And while he’s inarguably the new guy on the block, we’re pretty sure that part of the prestidigitation of his entry into the Motet fabric has to do with the fact that, at the risk of stating the obvious, this band has been at this stuff for years — and that’s not just the funk thing, it’s also the Herbie trib, the side projects, the mixtape shows. Nothing rolls off these guys half-assed.
It’d be a dishonor to their peers to call them the area’s hardest working band, since no one gets anywhere in this business anymore without insanely hard work, but when we read Relix’s qualified praise for Totem as coming from a band “that has undergone several lineup changes in its relatively short history,” it’s worth remembering (since the band doesn’t seem to be going out of their way to remind us) that they celebrate their 20th anniversary this year, 12 of which have seen Porter working the keys. (Their playing-out anniversary date is technically Halloween, but this year they’ll be in Vegas, where every day is Halloween.)
How is 20 years a “relatively short history”?
Porter shrugs it off.
“They’ve only been aware for a short period of time.” Pause. “Hahaha.”
Hmmmm. Music writers…
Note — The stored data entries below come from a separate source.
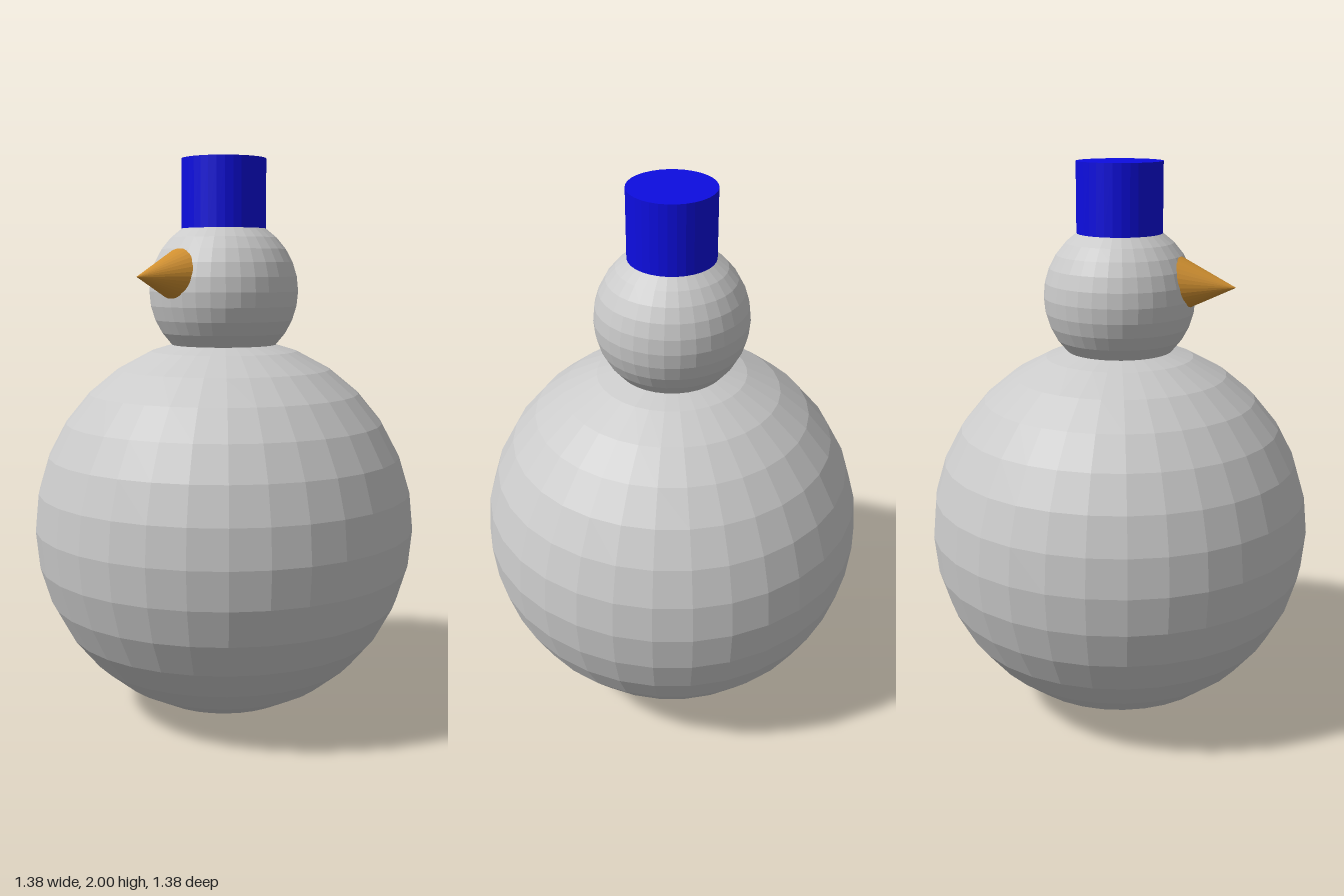
import * as THREE from 'three';

const SEGMENTS = 32;

// Split shared corners so that every facet is shaded flat
function faceted(geometry) {
  const flat = geometry.toNonIndexed();
  flat.computeVertexNormals();
  return flat;
}

export function createModel() {
  const material = (name, color) => {
    const m = new THREE.MeshStandardMaterial({ color });
    m.name = name;
    return m;
  };
  const snow = material('snow', 0xcacaca);
  const hatBlue = material('hatBlue', 0x0d0de0);
  const carrot = material('carrot', 0xcf8f30);

  const model = new THREE.Group();
  model.name = 'snowman';

  const add = (name, geometry, mat, y, z = 0) => {
    const mesh = new THREE.Mesh(faceted(geometry), mat);
    mesh.name = name;
    mesh.position.set(0, y, z);
    model.add(mesh);
  };

  // Two snowballs
  add('body', new THREE.SphereGeometry(0.688, SEGMENTS, 16), snow, 0.688);
  add('head', new THREE.SphereGeometry(0.267, SEGMENTS, 16), snow, 1.537);

  // Plain cylinder hat, its base sunk slightly into the head
  const hatBottom = 1.755;
  const hatHeight = 2 - hatBottom;
  add('hat', new THREE.CylinderGeometry(0.15, 0.15, hatHeight, SEGMENTS), hatBlue, hatBottom + hatHeight / 2);

  // Carrot nose pointing forward, base buried in the head
  const noseLength = 0.22;
  const nose = new THREE.ConeGeometry(0.106, noseLength, SEGMENTS).rotateX(Math.PI / 2);
  add('nose', nose, carrot, 1.59, 0.42 - noseLength / 2);

  return model;
}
On the bill: Herbie Hancock Tribute featuring Dominic Lalli (Big Gigantic), Dave Watts, Joey Porter and Garrett Sayers (The Motet) and Dan Schwindt (Kyle Hollingsworth Band) — Dead & Co After Party. 10:30 p.m. Friday, July 13, Fox Theatre, 1135 13th St., Boulder. $16-$21. $1 of every ticket will be donated to the Rex Foundation.